The duo wanted to take their mutual love for rock climbing and share that with the masses. The result: their rock-climbing competition series "The Climb." Momoa and Sharma executive produced and hosted the show, which debuted on HBO Max on Thursday.
The eight-episode season takes 10 amateur climbers of different ages and skill levels and transports them to scenic climbing challenges around the world that wildly vary in terrain and difficulty, from the limestone cliffs of Catalonia to Wadi Rum, a breathtaking desert valley carved into the sandstone and granite rock in southern Jordan. The last climber standing walks off with a $100,000 cash prize and a sponsorship from performance apparel maker prAna.
"Of course, there's an element of a competition, and that's also natural in the human spirit to want to find out who's the best, but we also wanted to really share with the world how amazing the sport is that we get to go to these amazing locations," said Sharma. "They're also places that, when Jason's come out and visited me, that I've taken him to, and so they were very close to both of our passion for climbing."
HBO Max first ordered "The Climb" in July 2021, and while Momoa initially planned to be more involved in the show — 'My fucking passion is climbing. This was a dream job with one of my best friends" — the actor had to take a less active role due to a hernia surgery he received immediately after filming the "Aquaman" sequel.

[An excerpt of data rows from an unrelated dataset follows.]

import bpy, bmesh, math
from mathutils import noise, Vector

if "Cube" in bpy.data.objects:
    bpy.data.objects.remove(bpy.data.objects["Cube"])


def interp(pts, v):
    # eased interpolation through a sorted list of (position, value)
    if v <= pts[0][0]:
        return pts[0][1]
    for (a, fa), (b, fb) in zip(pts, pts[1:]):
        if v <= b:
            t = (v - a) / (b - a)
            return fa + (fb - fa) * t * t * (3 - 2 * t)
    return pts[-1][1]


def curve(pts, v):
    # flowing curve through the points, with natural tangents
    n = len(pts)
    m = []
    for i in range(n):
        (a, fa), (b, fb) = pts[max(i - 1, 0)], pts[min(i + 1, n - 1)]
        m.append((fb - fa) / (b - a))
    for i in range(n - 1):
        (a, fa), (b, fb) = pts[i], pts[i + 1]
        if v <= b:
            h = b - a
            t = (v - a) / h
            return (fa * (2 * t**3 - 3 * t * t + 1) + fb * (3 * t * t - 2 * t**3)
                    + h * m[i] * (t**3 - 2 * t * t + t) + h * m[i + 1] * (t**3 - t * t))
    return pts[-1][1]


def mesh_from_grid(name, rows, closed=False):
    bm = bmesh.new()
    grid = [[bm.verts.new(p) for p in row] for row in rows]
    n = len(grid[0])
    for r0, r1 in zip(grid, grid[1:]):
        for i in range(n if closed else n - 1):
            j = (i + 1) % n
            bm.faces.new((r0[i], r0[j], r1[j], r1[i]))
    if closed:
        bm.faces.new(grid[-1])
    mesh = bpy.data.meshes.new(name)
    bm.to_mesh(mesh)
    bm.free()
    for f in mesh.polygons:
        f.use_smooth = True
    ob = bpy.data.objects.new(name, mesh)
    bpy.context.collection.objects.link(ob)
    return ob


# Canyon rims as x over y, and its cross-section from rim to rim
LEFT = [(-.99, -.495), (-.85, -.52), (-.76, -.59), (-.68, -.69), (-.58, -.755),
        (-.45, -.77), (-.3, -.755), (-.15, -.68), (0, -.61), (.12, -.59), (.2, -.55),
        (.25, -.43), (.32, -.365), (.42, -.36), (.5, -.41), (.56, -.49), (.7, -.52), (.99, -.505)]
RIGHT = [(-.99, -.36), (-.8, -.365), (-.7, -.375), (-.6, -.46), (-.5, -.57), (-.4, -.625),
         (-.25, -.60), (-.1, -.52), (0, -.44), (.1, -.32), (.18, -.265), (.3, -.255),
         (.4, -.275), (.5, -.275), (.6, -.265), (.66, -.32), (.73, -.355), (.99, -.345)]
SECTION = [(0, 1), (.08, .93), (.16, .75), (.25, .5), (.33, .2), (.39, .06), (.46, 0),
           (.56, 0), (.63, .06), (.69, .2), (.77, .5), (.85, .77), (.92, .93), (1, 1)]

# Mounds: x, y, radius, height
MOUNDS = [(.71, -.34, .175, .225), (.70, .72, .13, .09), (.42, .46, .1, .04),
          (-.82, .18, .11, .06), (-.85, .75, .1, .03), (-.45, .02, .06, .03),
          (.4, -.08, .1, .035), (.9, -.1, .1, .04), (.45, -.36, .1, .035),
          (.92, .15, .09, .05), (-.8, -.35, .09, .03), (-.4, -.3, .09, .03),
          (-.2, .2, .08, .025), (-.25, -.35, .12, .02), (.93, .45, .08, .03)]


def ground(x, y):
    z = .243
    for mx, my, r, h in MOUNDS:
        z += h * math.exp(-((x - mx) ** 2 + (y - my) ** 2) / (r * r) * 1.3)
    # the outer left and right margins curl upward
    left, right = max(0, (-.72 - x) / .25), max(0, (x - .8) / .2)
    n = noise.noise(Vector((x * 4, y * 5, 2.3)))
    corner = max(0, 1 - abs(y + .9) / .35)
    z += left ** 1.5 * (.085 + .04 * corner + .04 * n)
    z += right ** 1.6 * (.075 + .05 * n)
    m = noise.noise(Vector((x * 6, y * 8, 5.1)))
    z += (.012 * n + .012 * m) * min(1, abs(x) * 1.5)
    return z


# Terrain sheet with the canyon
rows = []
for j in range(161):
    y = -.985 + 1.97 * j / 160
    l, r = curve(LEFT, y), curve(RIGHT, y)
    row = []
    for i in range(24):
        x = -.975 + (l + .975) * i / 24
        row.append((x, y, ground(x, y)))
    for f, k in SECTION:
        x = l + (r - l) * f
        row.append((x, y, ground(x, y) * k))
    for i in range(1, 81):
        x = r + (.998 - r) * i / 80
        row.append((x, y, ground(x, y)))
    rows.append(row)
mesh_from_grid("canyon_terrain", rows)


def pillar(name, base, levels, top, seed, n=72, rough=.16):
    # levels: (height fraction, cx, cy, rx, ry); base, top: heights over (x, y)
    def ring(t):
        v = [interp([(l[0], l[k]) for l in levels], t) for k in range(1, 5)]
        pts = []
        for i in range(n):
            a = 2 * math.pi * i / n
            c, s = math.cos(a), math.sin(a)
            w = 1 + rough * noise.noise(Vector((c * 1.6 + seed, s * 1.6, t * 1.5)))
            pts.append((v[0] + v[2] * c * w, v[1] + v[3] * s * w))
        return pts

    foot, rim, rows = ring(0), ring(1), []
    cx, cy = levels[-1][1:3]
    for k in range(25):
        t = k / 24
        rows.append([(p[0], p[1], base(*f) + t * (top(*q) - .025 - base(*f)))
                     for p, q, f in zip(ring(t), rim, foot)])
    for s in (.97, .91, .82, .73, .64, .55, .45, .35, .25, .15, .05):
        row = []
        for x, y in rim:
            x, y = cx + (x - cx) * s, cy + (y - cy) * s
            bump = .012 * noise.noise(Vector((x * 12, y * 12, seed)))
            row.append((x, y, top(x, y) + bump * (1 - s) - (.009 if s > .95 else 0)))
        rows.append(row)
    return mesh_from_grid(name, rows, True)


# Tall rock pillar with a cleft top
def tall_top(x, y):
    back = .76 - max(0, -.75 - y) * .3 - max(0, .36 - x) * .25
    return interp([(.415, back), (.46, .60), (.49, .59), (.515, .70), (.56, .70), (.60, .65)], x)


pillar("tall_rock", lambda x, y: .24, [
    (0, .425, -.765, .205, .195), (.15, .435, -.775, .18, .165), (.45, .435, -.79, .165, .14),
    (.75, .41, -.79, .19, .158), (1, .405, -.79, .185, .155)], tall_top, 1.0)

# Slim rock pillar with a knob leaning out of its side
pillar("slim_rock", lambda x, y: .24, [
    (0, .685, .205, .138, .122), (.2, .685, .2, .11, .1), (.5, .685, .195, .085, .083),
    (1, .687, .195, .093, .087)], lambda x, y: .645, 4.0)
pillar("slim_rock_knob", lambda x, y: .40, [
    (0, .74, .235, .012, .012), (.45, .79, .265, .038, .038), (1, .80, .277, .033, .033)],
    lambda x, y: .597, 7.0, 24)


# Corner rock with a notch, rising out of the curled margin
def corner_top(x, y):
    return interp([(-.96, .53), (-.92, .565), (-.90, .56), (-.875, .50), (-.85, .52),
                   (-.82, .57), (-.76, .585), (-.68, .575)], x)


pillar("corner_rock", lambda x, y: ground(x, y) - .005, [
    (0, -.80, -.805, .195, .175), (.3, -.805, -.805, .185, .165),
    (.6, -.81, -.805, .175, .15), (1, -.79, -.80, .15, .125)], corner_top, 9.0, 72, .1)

"My belly button was sticking out like a thumb sticking out of my belly," recalled Momoa, who added he was passionate about joining the climbers in Jordan. "I'm the one that was like, 'bro, I'm doing Jordan. I'm in Jordan shooting 'Dune 2.' Let's go to fucking Jordan, and then I don't get to go to Jordan because of the surgery! So it's a bummer. Because you're like, 'I want to be there.'"

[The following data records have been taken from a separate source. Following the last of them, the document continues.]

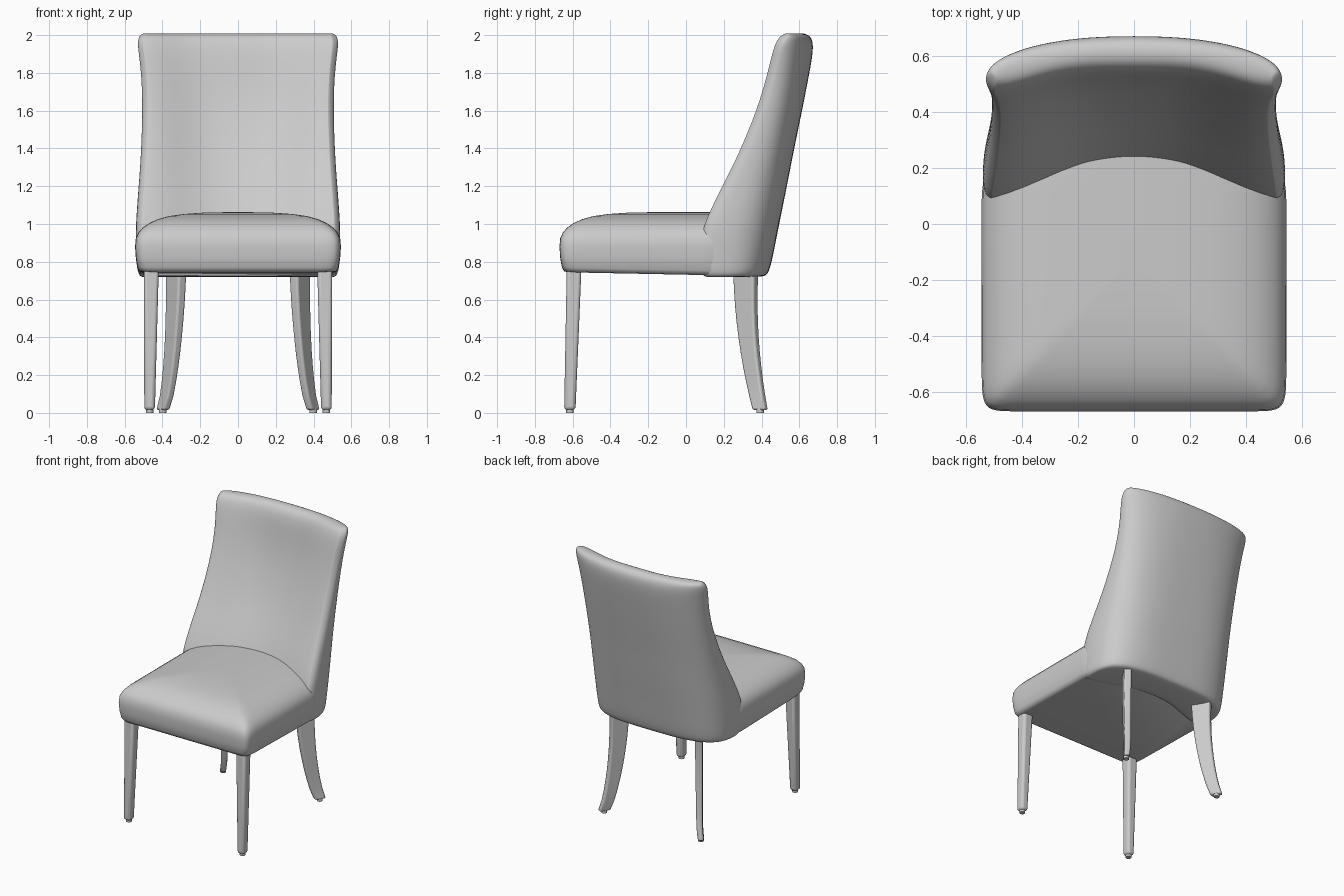
import bpy, bmesh
from math import sin, cos, pi, radians

cube = bpy.data.objects.get("Cube")
if cube:
    bpy.data.objects.remove(cube)

grey = bpy.data.materials.new("plain grey")
grey.use_nodes = True
grey.diffuse_color = (0.6, 0.6, 0.6, 1)
grey.node_tree.nodes["Principled BSDF"].inputs["Base Color"].default_value = (0.6, 0.6, 0.6, 1)


def loft(name, rings, strip_caps=False, angle=50):
    """Skin a stack of closed rings; caps are n-gons or a strip of quads."""
    bm = bmesh.new()
    rows = [[bm.verts.new(p) for p in ring] for ring in rings]
    n = len(rows[0])
    for low, high in zip(rows, rows[1:]):
        for i in range(n):
            j = (i + 1) % n
            bm.faces.new((low[i], low[j], high[j], high[i]))
    for row in (rows[0], rows[-1]):
        if strip_caps:
            for i in range(n // 2 - 1):
                bm.faces.new((row[i], row[i + 1], row[n - 2 - i], row[n - 1 - i]))
        else:
            bm.faces.new(row)
    bmesh.ops.recalc_face_normals(bm, faces=bm.faces)
    mesh = bpy.data.meshes.new(name)
    bm.to_mesh(mesh)
    bm.free()
    obj = bpy.data.objects.new(name, mesh)
    bpy.context.collection.objects.link(obj)
    mesh.materials.append(grey)
    bpy.ops.object.select_all(action="DESELECT")
    obj.select_set(True)
    bpy.context.view_layer.objects.active = obj
    bpy.ops.object.shade_smooth_by_angle(angle=radians(angle))
    return obj


def power(v, e):
    return (1 if v >= 0 else -1) * abs(v) ** e


# Seat cushion: square front corners, rounded tail hidden in the backrest
def seat_ring(z, inset, count=96):
    ring = []
    for k in range(count):
        a = 2 * pi * (k + 0.5) / count
        e = 1 / 11 if sin(a) < 0 else 2 / 3
        depth = 0.72 - inset if sin(a) < 0 else 0.31
        y = 0.05 + depth * power(sin(a), e)
        sag = 0.02 * (y + 0.67) if z < 0.8 else 0
        ring.append(((0.545 - inset) * power(cos(a), e), y, z - sag))
    return ring


seat_profile = [(0.745, 0.045), (0.75, 0.025), (0.77, 0.013), (0.82, 0.004), (0.88, 0),
                (0.925, 0.004), (0.955, 0.018), (0.98, 0.04), (1.005, 0.075), (1.025, 0.12),
                (1.042, 0.18), (1.053, 0.26), (1.06, 0.36), (1.063, 0.5)]
loft("seat_cushion", [seat_ring(z, inset) for z, inset in seat_profile])


# Backrest: wraparound shell, a convex outside and a hollow inside at each height
def back_ring(z, width, tip, inner, outer, steps=24):
    outside, inside = [], []
    rise = max(0, z - 1)
    bend = 1.1 + 0.7 * rise
    square = 2 / (3.3 - 1.1 * rise)
    for k in range(steps + 1):
        a = pi * k / steps
        x = power(cos(a), square)
        y = tip + 0.03 + (outer - tip - 0.03) * abs(sin(a)) ** square
        outside.append((width * x, y, z))
        hollow = 0.5 + 0.5 * cos(pi * abs(x) ** bend)
        inside.append(((width - 0.03) * x, tip + (inner - tip) * hollow, z))
    return outside + inside[::-1]


# height, half width, wing tip y, inner centre y, outer centre y
back_profile = [(0.718, 0.51, 0.1, 0.22, 0.405), (0.732, 0.532, 0.085, 0.205, 0.435),
                (0.8, 0.538, 0.082, 0.2, 0.455), (0.93, 0.544, 0.078, 0.2, 0.48),
                (1.03, 0.541, 0.108, 0.23, 0.5), (1.2, 0.528, 0.192, 0.31, 0.535),
                (1.36, 0.516, 0.275, 0.39, 0.565), (1.6, 0.507, 0.375, 0.475, 0.615),
                (1.78, 0.513, 0.428, 0.513, 0.65), (1.9, 0.527, 0.455, 0.53, 0.672),
                (1.975, 0.537, 0.48, 0.55, 0.674), (2.01, 0.515, 0.515, 0.585, 0.642)]
back = loft("backrest", [back_ring(*row) for row in back_profile], strip_caps=True, angle=80)
soft = back.modifiers.new("soft", "SUBSURF")
soft.levels = soft.render_levels = 2


# Legs: tapered rectangular sections along a path, turned in plan, with a round foot glide
def leg(name, side, sections, turn, edge):
    c, s = cos(turn), sin(turn)
    rings = [[(side * (x + u * hu * c - v * hv * s), y + u * hu * s + v * hv * c, z)
              for u, v in ((-1, -1), (1, -1), (1, 1), (-1, 1))]
             for z, x, y, hu, hv in sections]
    obj = loft(name, rings, angle=40)
    bevel = obj.modifiers.new("edges", "BEVEL")
    bevel.width = edge
    bevel.segments = 3
    bevel.limit_method = "ANGLE"
    bevel.angle_limit = radians(40)
    z, x, y, _, _ = sections[0]
    disc = [(0.02 * cos(pi * k / 6), 0.02 * sin(pi * k / 6)) for k in range(12)]
    loft(name + "_glide", [[(side * x + dx, y + dy, h) for dx, dy in disc] for h in (0, z + 0.01)])


def rear_section(t):
    """Sabre curve, t from foot to top."""
    return (0.015 + 0.765 * t, 0.398 - 0.105 * t ** 0.7 + 0.035 * t * t,
            0.393 - 0.17 * t + 0.094 * t * t, 0.04 + 0.028 * t, 0.02 + 0.007 * t)


for side, word in ((1, "left"), (-1, "right")):
    leg("front_leg_" + word, side, [(0.015, 0.468, -0.615, 0.028, 0.03),
                                    (0.78, 0.459, -0.592, 0.04, 0.039)], 0, 0.018)
    leg("rear_leg_" + word, side, [rear_section(k / 10) for k in range(11)], radians(57), 0.012)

Despite that setback, Momoa is proud of the show's globe-trotting season and remains extremely hopeful HBO will greenlight the show for another season.
"I was surprised by what happens in the end," teased Momoa of the show's season finale. "Climbing is a sport that's not just like basketball or football, it's man and man. There's already enough fear, anxiety, and adventure with each style of climbing, but there are also so many mind games, and there's so much to break through in your own body. But it's really beautiful to see the support that comes through from these people, to see everyone of all shapes and sizes supporting each other to try to get through this competition."
Read the original article on Insider